from Troy State University in Public Administration after my Communications degree. I worked for about 15 years in the hospital and the healthcare system doing their communications following tourism communications, so I have a little bit of experience in that area. It is not intended to be a flex, but I did get multiple – dozens and dozens of – state and national awards in communications, so I know that I am able to build systems because I have done it. It is one of the things that I feel like I could bring to the city.
I know that it is difficult to represent the voice of 10,710 citizens of the city of Vidalia, but I think there’s ways to push/pull communications. I was once a two-time president of the Georgia Society for Healthcare Marketing and Public Relations, and one of the things that we did is we were a body of five who represented 147 healthcare systems across the state of Georgia – that’s a lot of information to pull in. So, we developed subcommittees – I think that is one of the opportunities we have within the city that we can develop those. These are things that I have done. Again, I think it builds a level of transparency and accountability that perhaps we need in the city.
I understand that it must be difficult to run a city – I understand that. But there have been things that I have been concerned with in the past four years. I was going to run in the 2019 election; however, my children were much smaller at that point. Now, there are things that I still see that are opportunities within the city.
We have not had financial [reports] in almost five months – I see that as problematic. I think there are opportunities in that. In the last report that I had, there were 11 police officers and 11 open positions for certified police officers within the city. We have a crime problem – we do. The only reason that we have two of those positions filled is because we hired two officers; we did have 13 open positions, but we hired those two officers fairly recently. I have heard countless times [about brown water]. I’m not impacted by brown water in the city of Vidalia, but I can throw a stone at the closest house [that is]. I know that it is a longterm problem, but I’d like to see a long-term solution to that. What does it look like in 20 years from now? I know that brown water is an issue; I have a kid that comes home from Sally D. Meadows Elementary School with a headache because he can’t drink the brown water while he’s at school, so I think that there’s lots of opportunities for change.
I have lots and lots of ideas. I’ve lived here forever. If you know me, you know I’m really energetic and ready to serve if you elect me to serve you.”
Harvill was asked the continued from page
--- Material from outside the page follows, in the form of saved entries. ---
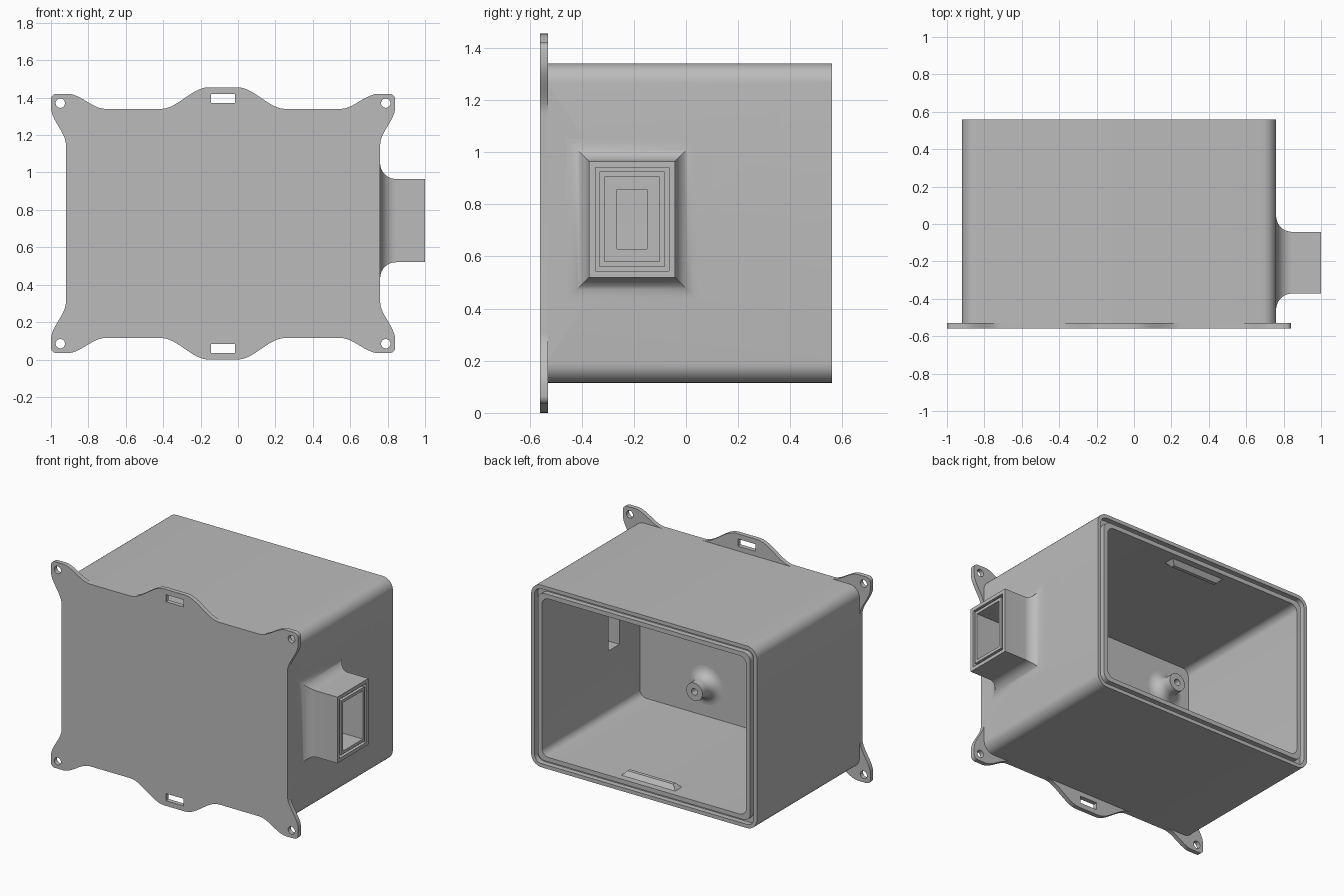
import bpy, bmesh, math
from mathutils import Vector

cube = bpy.data.objects.get("Cube")
if cube:
    bpy.data.objects.remove(cube, do_unlink=True)

CX, CZ = -0.08, 0.7275          # centre of the housing in x and z
HW, HH = 0.84, 0.6125           # half width and half height of the housing
FRONT, BACK, WALL = -0.56, 0.56, 0.08
INNER = FRONT + WALL            # inside of the front wall

grey = bpy.data.materials.new("light grey plastic")
grey.use_nodes = True
COLOUR = (0.5, 0.5, 0.5, 1)
grey.diffuse_color = COLOUR
grey.node_tree.nodes["Principled BSDF"].inputs["Base Color"].default_value = COLOUR


def finish(obj):
    obj.data.materials.clear()
    obj.data.materials.append(grey)
    bpy.ops.object.select_all(action='DESELECT')
    obj.select_set(True)
    bpy.context.view_layer.objects.active = obj
    bpy.ops.object.shade_smooth_by_angle(angle=math.radians(32))
    return obj


def loft(name, rings, cap_start=True, cap_end=True):
    """Skin a list of equal-length closed rings."""
    bm = bmesh.new()
    loops = [[bm.verts.new(p) for p in ring] for ring in rings]
    n = len(loops[0])
    for a, b in zip(loops, loops[1:]):
        for i in range(n):
            j = (i + 1) % n
            bm.faces.new((a[i], a[j], b[j], b[i]))
    if cap_start:
        bm.faces.new(loops[0][::-1])
    if cap_end:
        bm.faces.new(loops[-1])
    if cap_start and cap_end:
        bmesh.ops.recalc_face_normals(bm, faces=bm.faces)
    mesh = bpy.data.meshes.new(name)
    bm.to_mesh(mesh)
    bm.free()
    obj = bpy.data.objects.new(name, mesh)
    bpy.context.collection.objects.link(obj)
    return finish(obj)


def rounded_ring(inset, y, steps=8):
    r = max(0.075 - inset, 0.05)
    pts = []
    for q, (sx, sz) in enumerate([(1, 1), (-1, 1), (-1, -1), (1, -1)]):
        for k in range(steps + 1):
            a = (q + k / steps) * math.pi / 2
            pts.append(Vector((CX + sx * (HW - inset - r) + r * math.cos(a), y,
                               CZ + sz * (HH - inset - r) + r * math.sin(a))))
    return pts


def duct_ring(inset, x):
    y, z, hy, hz = -0.207, 0.7425, 0.165 - inset, 0.2225 - inset
    return [(x, y - hy, z - hz), (x, y + hy, z - hz), (x, y + hy, z + hz), (x, y - hy, z + hz)]


def circle_ring(x, z, r, y, n=32):
    return [(x + r * math.cos(math.tau * k / n), y, z - r * math.sin(math.tau * k / n))
            for k in range(n)]


# Housing: open at the back, with a seal groove in the rim
body = loft("housing", [rounded_ring(i, y) for i, y in [
    (0, FRONT + 0.025), (0, BACK), (0.025, BACK), (0.025, BACK - 0.035),
    (0.05, BACK - 0.035), (0.05, BACK), (WALL, BACK), (WALL, INNER)]])

# Cable window through the side wall
WINDOW = 0.108
cutter = loft("window_cutter", [duct_ring(WINDOW, 0.6), duct_ring(WINDOW, 0.9)])
cutter.hide_render = True
mod = body.modifiers.new("window", 'BOOLEAN')
mod.operation, mod.solver, mod.object = 'DIFFERENCE', 'EXACT', cutter
bpy.context.view_layer.objects.active = body
bpy.ops.object.modifier_apply(modifier=mod.name)
bpy.data.objects.remove(cutter, do_unlink=True)
finish(body)

# Cable duct: flared root, grooved mouth, pocket down to the window
FLARE, WALL_X, END = 0.085, CX + HW, 1.0
rings = []
for k in range(11):
    a = k / 10 * math.pi / 2
    rings.append(duct_ring(-FLARE * (1 - math.sin(a)), WALL_X + FLARE * (1 - math.cos(a))))
rings += [duct_ring(i, x) for i, x in [
    (0, END), (0.024, END), (0.024, END - 0.035), (0.04, END - 0.035),
    (0.04, END), (0.06, END), (0.06, WALL_X + 0.003), (WINDOW, WALL_X + 0.003)]]
loft("cable_duct", rings, False, False)


# Mounting plate: corner ears and centre tabs, mirrored from one quarter
def s_curve(p, q, along, steps=12):
    """Ease from p to q, tangent to the given axis at both ends."""
    pts = []
    for k in range(steps + 1):
        t = k / steps
        s = t * t * (3 - 2 * t)
        u, v = (t, s) if along == 'x' else (s, t)
        pts.append((p[0] + (q[0] - p[0]) * u, p[1] + (q[1] - p[1]) * v))
    return pts


EAR_X, EAR_Z, EAR_R = 0.92, 0.693, 0.03
quarter = s_curve((0.08, CZ), (0.33, HH), 'x') + s_curve((0.63, HH), (0.83, EAR_Z), 'x')
for k in range(7):
    a = math.pi / 2 * (1 - k / 6)
    quarter.append((EAR_X - EAR_R + EAR_R * math.cos(a), EAR_Z - EAR_R + EAR_R * math.sin(a)))
quarter += s_curve((EAR_X, 0.62), (HW, 0.42), 'z')

half = quarter + [(x, -z) for x, z in reversed(quarter)]
outlines = [half + [(-x, z) for x, z in reversed(half)]]
for sz in (1, -1):
    outlines.append([(-0.065, sz * 0.645), (0.065, sz * 0.645),
                     (0.065, sz * 0.693), (-0.065, sz * 0.693)])
    for sx in (1, -1):
        outlines.append([(x, z) for x, y, z in circle_ring(sx * 0.87, sz * 0.643, 0.025, 0)])

curve = bpy.data.curves.new("mounting_plate", 'CURVE')
curve.dimensions, curve.fill_mode, curve.extrude = '2D', 'BOTH', 0.015
for pts in outlines:
    spline = curve.splines.new('POLY')
    spline.points.add(len(pts) - 1)
    for point, (x, z) in zip(spline.points, pts):
        point.co = (x, z, 0, 1)
    spline.use_cyclic_u = True
plate = bpy.data.objects.new("mounting_plate", curve)
bpy.context.collection.objects.link(plate)
plate.location = (CX, FRONT + 0.015, CZ)
plate.rotation_euler = (math.pi / 2, 0, 0)
bpy.ops.object.select_all(action='DESELECT')
plate.select_set(True)
bpy.context.view_layer.objects.active = plate
bpy.ops.object.convert(target='MESH')
finish(bpy.context.view_layer.objects.active)

# Screw bosses on the inside of the front wall
for side, x in (("left", 0.19), ("right", -0.65)):
    for level, z in (("upper", CZ + 0.325), ("lower", CZ - 0.325)):
        profile = []
        for k in range(9):
            a = k / 8 * math.pi / 2
            profile.append((0.06 + 0.07 * (1 - math.sin(a)), INNER + 0.07 * (1 - math.cos(a))))
        profile += [(0.06, INNER + 0.12), (0.022, INNER + 0.12), (0.022, INNER + 0.03)]
        profile.insert(0, (0.13, INNER - 0.01))
        loft(f"{level}_{side}_boss", [circle_ring(x, z, r, y) for r, y in profile])

# Snap ridges just inside the rim, top and bottom
for name, s in (("upper_snap_ridge", 1), ("lower_snap_ridge", -1)):
    rings = []
    for hx, hy, height in ((0.2, 0.035, -0.01), (0.2, 0.035, 0), (0.17, 0.012, 0.03)):
        z = CZ + s * (HH - WALL - height)
        rings.append([(CX + a * hx, 0.48 + b * hy, z)
                      for a, b in ((-1, -1), (1, -1), (1, 1), (-1, 1))])
    loft(name, rings)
most questions in questioning period, as she fielded inquiries on how to handle issues, such as crime, brown water, and lack of transparency. She explained that she does not have exact solutions for these issues, but believes that through communication and working together, the issues may be solved. She also shared that both she and her husband are small business owners who understand and champion the value of grants and other funding when attempting to complete projects.
The Toombs County Republican Party concluded the event with an open meet-and-greet, as candidates and attendees were able to mingle and further discuss any concerns and thoughts.